Only one number is wanted: the count of lines in the records below that hold the word "table".

(Collected data)
^^^^
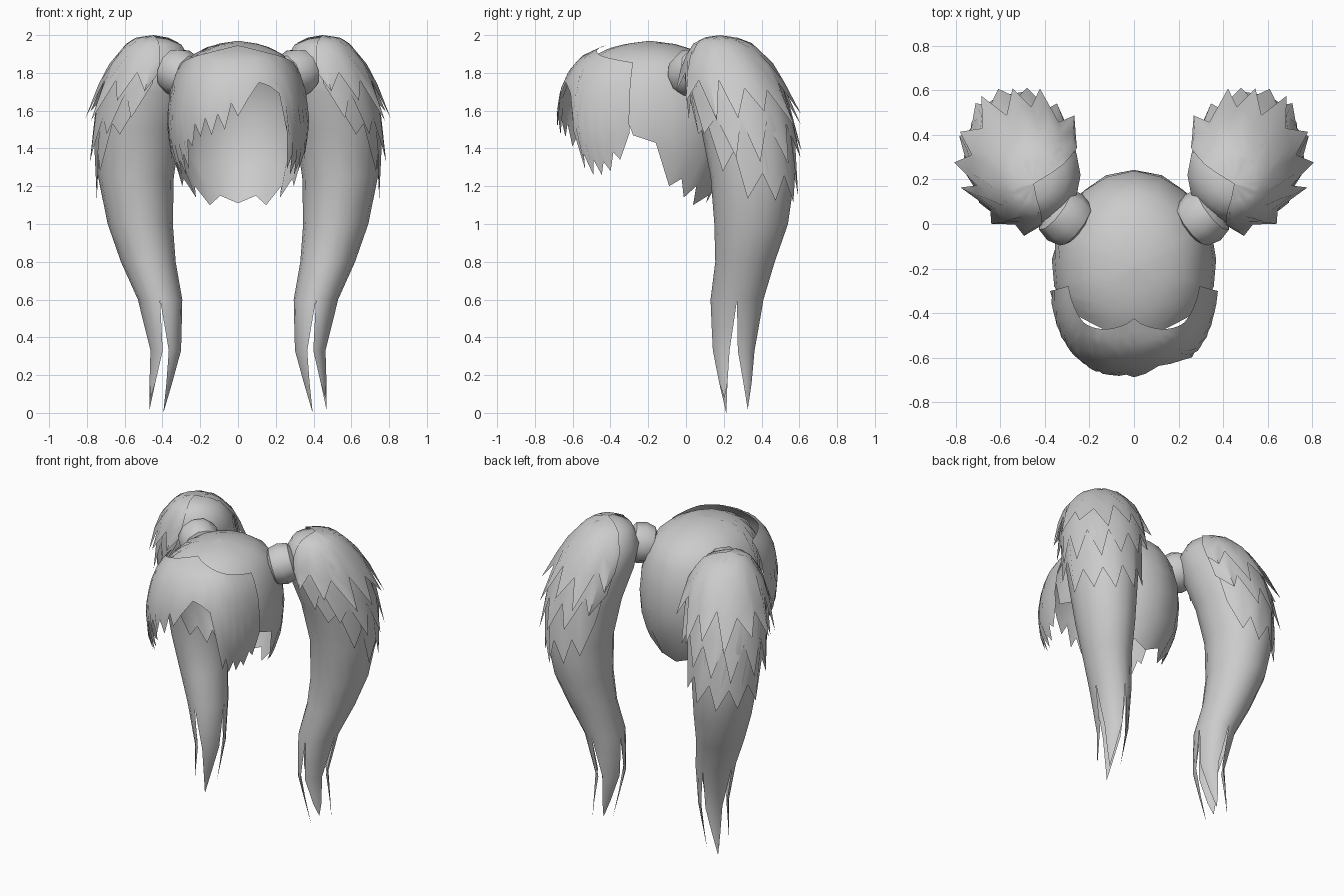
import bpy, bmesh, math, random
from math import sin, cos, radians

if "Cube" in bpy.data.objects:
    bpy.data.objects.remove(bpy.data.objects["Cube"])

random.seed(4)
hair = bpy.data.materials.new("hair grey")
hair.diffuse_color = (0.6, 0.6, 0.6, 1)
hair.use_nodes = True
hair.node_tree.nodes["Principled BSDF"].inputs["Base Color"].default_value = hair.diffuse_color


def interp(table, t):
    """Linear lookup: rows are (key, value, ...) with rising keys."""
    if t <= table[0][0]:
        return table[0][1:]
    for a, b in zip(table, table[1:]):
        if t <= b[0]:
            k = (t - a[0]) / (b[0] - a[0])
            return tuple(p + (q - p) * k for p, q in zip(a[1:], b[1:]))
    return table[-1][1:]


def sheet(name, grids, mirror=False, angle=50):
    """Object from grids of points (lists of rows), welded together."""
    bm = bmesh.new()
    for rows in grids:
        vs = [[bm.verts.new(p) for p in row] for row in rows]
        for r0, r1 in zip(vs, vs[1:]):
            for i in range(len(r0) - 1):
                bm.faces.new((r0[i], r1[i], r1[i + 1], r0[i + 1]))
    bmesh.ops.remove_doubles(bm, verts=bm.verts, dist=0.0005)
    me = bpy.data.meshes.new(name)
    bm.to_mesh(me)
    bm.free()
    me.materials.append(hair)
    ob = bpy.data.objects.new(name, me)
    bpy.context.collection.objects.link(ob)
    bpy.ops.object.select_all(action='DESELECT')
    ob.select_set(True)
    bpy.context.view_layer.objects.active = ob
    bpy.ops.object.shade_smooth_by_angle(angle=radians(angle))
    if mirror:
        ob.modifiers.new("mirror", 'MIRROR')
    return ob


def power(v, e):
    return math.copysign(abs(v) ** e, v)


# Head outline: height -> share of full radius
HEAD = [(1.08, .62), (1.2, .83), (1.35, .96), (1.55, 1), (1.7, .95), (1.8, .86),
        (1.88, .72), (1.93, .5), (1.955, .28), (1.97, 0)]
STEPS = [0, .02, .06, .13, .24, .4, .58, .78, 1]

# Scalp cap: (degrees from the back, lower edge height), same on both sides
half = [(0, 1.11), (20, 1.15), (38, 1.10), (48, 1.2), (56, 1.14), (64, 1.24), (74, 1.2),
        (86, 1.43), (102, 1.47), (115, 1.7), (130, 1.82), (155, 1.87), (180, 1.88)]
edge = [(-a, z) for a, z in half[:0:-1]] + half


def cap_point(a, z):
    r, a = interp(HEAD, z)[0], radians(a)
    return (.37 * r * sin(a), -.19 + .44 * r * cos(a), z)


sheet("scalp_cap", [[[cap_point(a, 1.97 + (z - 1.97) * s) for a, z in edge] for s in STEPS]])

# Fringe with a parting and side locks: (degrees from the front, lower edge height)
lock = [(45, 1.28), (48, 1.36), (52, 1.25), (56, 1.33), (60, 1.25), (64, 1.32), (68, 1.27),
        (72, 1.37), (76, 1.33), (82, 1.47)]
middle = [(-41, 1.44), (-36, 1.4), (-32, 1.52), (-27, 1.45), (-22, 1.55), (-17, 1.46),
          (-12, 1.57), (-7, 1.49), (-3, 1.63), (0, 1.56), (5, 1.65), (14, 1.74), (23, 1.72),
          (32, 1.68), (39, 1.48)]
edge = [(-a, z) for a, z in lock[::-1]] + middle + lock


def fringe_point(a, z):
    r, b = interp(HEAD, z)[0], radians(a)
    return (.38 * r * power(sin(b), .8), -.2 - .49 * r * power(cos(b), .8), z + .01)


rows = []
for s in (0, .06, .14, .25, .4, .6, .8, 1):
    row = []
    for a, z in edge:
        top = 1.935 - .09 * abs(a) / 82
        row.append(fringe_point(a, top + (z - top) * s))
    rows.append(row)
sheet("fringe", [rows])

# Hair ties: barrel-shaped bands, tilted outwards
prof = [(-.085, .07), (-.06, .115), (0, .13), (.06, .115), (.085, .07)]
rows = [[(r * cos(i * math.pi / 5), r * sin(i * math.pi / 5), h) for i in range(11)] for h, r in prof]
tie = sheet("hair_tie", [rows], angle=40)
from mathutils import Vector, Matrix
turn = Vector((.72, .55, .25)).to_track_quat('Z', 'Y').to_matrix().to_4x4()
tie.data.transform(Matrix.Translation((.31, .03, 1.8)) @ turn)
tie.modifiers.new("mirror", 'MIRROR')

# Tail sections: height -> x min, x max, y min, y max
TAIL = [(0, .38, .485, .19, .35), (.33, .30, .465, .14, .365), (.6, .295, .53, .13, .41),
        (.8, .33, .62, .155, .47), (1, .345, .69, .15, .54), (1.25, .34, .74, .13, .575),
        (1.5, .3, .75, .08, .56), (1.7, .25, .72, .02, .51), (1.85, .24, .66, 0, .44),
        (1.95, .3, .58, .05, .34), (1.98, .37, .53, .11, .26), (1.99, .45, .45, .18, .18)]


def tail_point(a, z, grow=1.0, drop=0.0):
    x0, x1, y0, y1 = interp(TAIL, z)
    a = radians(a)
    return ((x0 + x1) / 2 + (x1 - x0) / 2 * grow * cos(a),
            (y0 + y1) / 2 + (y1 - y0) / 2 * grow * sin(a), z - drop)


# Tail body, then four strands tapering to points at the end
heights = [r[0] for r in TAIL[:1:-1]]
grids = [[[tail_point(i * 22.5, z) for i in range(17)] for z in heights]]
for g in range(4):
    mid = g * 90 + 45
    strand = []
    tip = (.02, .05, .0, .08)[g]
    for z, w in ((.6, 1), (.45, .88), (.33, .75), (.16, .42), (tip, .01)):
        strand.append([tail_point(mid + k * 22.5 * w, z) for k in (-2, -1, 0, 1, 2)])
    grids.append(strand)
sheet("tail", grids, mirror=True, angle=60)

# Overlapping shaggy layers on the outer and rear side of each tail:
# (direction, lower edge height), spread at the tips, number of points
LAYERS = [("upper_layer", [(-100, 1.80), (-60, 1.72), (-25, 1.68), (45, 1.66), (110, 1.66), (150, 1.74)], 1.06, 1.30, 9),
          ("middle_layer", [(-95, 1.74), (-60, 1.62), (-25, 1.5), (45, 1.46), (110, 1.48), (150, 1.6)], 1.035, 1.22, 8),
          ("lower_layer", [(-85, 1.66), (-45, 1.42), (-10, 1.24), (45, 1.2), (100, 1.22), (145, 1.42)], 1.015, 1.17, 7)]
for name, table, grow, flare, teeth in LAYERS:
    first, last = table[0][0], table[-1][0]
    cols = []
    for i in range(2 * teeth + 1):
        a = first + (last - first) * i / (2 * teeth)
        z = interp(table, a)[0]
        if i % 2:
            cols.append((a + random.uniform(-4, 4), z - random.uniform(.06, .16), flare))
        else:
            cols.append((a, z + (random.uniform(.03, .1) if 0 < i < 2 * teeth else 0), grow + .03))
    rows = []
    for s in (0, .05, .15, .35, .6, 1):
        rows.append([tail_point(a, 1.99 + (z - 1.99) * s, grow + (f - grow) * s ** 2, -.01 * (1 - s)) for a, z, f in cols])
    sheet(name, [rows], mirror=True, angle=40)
^^^^
• **Task result**: 8